Records supplied:
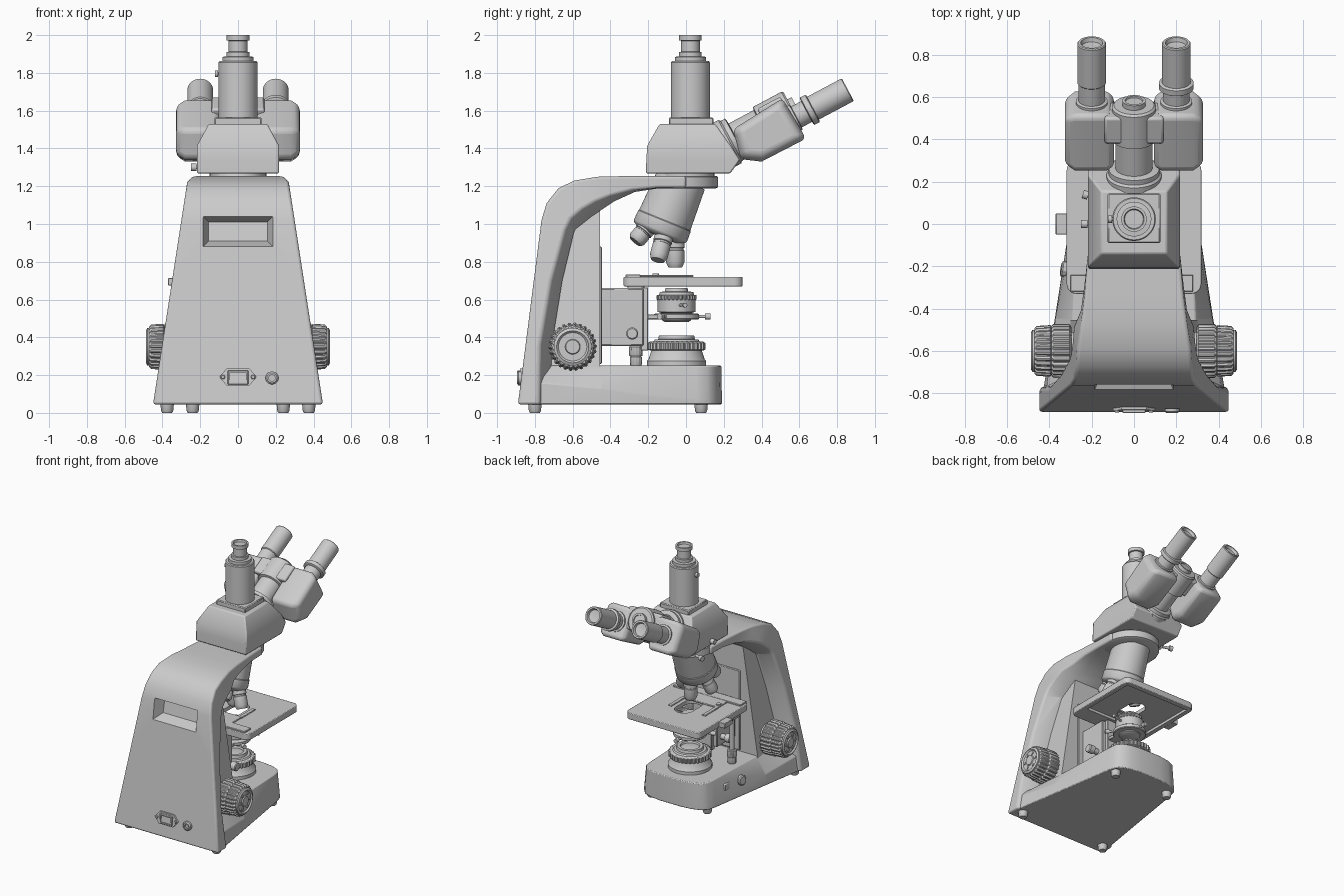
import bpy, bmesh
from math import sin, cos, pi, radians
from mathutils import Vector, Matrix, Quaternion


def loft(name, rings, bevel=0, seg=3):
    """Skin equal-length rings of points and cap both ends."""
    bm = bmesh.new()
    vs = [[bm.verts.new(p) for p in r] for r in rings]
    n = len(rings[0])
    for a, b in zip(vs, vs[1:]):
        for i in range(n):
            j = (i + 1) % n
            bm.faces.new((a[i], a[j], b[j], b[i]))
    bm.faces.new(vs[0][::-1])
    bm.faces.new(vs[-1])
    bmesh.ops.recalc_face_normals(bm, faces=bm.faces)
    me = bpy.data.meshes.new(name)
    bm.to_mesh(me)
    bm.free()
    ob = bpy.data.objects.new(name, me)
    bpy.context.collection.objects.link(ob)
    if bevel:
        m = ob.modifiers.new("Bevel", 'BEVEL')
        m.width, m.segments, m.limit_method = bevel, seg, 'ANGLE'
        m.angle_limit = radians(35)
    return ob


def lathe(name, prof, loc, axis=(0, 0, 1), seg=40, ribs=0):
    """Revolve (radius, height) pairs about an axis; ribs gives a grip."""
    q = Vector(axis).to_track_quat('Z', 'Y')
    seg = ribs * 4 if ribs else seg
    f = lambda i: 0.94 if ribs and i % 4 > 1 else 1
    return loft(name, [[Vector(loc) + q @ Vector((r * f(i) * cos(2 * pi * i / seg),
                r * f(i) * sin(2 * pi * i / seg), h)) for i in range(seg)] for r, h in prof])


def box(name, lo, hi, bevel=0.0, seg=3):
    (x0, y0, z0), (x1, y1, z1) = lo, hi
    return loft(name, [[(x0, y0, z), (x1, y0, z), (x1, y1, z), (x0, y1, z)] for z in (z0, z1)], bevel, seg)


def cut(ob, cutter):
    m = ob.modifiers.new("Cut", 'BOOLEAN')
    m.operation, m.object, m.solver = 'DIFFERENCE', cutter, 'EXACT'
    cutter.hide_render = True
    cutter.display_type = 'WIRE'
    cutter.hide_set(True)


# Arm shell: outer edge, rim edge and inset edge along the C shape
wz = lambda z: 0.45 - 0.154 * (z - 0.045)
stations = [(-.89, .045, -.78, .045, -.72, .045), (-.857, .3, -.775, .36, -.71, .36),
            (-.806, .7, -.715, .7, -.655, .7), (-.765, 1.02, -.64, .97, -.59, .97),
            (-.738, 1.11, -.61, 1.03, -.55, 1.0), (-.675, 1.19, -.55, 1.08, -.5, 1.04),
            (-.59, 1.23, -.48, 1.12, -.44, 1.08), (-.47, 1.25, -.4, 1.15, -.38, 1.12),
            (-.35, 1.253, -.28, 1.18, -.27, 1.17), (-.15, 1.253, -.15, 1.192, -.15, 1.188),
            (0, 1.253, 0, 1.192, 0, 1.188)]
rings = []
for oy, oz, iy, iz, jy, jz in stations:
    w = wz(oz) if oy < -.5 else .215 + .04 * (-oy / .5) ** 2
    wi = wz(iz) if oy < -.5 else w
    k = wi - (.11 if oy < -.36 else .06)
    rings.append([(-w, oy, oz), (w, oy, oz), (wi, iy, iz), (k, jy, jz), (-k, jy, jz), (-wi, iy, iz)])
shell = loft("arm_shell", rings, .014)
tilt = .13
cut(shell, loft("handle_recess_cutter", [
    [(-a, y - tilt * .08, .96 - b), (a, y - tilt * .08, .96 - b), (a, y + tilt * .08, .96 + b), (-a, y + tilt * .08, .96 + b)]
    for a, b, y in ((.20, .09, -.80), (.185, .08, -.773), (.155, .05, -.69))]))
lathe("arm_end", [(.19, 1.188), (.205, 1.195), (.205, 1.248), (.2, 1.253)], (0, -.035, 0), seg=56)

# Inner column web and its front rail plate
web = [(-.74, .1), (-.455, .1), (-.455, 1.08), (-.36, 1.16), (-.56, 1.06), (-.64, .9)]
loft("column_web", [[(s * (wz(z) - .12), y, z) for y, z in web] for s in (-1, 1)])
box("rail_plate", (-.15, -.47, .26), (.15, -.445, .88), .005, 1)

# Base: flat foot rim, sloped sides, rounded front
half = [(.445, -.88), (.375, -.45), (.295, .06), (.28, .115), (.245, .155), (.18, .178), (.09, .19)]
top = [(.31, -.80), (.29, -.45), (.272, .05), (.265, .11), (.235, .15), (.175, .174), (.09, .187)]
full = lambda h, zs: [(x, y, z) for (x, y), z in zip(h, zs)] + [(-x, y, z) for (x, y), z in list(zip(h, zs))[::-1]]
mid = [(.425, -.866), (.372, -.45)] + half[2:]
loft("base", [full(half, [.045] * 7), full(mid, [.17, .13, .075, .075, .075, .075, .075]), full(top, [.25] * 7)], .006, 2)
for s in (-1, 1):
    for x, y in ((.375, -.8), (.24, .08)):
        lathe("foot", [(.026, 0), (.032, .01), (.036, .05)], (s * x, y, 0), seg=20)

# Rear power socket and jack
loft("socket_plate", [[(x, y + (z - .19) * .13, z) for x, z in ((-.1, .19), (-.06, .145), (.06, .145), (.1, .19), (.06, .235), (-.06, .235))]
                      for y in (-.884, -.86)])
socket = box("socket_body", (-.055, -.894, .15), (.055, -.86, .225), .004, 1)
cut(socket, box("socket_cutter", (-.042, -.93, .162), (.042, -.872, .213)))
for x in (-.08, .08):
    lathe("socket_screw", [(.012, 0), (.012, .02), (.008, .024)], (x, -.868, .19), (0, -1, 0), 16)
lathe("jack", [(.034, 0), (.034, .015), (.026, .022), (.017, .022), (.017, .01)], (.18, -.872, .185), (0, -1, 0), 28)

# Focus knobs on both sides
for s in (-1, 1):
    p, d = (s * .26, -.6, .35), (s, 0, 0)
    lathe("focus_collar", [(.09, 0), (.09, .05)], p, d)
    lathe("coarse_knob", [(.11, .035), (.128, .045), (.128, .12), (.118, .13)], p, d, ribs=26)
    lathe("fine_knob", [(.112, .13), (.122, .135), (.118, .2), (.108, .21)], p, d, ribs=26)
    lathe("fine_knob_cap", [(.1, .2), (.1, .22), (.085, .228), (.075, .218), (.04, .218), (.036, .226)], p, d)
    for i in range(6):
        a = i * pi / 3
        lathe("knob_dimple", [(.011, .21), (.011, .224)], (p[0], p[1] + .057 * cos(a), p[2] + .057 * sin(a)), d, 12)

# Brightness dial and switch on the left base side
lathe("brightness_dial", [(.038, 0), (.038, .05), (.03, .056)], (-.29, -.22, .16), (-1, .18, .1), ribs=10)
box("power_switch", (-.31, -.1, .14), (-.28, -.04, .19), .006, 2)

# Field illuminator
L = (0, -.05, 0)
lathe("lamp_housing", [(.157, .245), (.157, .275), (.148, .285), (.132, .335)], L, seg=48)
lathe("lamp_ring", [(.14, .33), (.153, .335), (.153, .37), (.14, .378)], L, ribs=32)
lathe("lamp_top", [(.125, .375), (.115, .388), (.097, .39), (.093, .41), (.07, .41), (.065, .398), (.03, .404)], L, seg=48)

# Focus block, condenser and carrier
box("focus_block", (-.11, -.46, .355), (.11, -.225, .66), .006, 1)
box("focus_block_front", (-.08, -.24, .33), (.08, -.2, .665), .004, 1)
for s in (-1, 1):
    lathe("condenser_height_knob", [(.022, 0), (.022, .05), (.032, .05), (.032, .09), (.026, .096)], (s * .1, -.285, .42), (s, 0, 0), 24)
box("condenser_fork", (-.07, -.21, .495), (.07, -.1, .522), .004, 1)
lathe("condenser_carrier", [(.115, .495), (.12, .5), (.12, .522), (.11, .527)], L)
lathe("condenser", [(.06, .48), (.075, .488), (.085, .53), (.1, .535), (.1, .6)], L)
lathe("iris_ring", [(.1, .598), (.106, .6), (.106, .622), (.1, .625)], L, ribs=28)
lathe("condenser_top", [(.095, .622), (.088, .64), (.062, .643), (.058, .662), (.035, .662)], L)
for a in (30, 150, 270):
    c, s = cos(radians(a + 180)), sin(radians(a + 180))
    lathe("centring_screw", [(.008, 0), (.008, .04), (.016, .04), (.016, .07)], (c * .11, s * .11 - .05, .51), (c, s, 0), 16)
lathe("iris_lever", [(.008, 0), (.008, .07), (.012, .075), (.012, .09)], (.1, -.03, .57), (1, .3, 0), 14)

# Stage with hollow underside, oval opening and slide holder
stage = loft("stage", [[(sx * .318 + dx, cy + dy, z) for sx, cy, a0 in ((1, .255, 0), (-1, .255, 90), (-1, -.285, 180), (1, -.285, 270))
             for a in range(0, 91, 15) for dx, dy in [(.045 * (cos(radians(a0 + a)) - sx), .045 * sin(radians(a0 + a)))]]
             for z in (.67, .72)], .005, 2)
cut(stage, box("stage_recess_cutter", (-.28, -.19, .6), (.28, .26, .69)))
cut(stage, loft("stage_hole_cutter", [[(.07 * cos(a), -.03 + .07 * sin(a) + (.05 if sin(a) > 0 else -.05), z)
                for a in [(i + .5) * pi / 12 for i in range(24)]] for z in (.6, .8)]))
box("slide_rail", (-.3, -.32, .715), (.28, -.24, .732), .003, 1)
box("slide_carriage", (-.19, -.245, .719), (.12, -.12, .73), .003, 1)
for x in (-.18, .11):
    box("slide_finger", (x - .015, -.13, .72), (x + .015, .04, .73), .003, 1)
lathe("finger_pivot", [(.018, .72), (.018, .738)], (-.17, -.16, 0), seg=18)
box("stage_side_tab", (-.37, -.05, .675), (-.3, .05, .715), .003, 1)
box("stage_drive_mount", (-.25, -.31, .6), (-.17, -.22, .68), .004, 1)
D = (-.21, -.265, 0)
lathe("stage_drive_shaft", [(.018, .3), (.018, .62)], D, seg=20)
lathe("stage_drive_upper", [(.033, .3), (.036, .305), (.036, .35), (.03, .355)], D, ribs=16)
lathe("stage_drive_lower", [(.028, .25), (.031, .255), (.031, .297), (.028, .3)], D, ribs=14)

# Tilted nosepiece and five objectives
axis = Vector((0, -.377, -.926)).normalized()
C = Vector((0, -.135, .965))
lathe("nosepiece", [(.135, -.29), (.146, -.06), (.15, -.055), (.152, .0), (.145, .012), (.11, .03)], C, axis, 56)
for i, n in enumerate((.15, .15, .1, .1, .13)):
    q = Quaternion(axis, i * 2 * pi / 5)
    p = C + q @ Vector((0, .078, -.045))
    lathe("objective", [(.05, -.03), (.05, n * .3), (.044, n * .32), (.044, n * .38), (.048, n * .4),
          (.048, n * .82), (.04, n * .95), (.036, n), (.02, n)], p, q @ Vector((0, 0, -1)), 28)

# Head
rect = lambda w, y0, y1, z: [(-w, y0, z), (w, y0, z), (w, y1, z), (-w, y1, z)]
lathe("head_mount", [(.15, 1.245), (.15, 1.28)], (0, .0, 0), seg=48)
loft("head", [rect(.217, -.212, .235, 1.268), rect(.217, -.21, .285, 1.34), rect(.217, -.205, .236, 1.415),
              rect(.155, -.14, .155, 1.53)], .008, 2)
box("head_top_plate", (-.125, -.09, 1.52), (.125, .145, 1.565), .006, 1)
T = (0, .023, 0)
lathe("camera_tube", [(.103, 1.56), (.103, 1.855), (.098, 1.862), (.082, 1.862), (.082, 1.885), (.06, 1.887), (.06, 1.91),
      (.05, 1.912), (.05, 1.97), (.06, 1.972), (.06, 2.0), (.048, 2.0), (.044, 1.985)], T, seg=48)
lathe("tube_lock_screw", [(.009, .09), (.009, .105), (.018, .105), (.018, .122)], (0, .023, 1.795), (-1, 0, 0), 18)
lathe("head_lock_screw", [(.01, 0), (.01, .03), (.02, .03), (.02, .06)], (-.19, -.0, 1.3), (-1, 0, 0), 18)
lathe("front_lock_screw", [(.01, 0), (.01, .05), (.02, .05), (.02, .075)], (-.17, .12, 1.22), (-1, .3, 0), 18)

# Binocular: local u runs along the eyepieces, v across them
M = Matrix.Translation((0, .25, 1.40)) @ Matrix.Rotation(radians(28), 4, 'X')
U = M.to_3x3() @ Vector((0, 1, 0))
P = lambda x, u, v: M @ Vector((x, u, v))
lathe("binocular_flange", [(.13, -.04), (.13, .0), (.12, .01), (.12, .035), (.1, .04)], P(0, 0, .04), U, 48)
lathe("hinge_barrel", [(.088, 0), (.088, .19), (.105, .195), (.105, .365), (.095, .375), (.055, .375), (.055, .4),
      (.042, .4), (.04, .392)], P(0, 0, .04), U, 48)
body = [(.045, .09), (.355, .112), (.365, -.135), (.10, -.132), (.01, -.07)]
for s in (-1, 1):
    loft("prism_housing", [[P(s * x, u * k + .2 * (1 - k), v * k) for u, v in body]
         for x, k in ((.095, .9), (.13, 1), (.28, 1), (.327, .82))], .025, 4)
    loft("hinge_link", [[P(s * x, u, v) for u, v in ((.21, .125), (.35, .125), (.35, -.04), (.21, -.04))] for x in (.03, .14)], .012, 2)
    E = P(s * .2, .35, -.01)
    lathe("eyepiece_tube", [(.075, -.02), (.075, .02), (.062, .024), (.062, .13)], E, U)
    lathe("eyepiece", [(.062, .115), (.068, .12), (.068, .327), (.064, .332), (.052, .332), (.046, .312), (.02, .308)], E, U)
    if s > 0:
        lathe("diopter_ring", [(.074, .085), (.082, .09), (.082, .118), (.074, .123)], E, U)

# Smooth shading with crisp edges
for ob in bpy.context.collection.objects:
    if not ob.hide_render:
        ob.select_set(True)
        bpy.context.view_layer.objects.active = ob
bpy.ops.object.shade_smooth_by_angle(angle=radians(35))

Task description: Which lines of the records contain the word "faces"? Copy each of them.

Worked solution:
            bm.faces.new((a[i], a[j], b[j], b[i]))
    bm.faces.new(vs[0][::-1])
    bm.faces.new(vs[-1])
    bmesh.ops.recalc_face_normals(bm, faces=bm.faces)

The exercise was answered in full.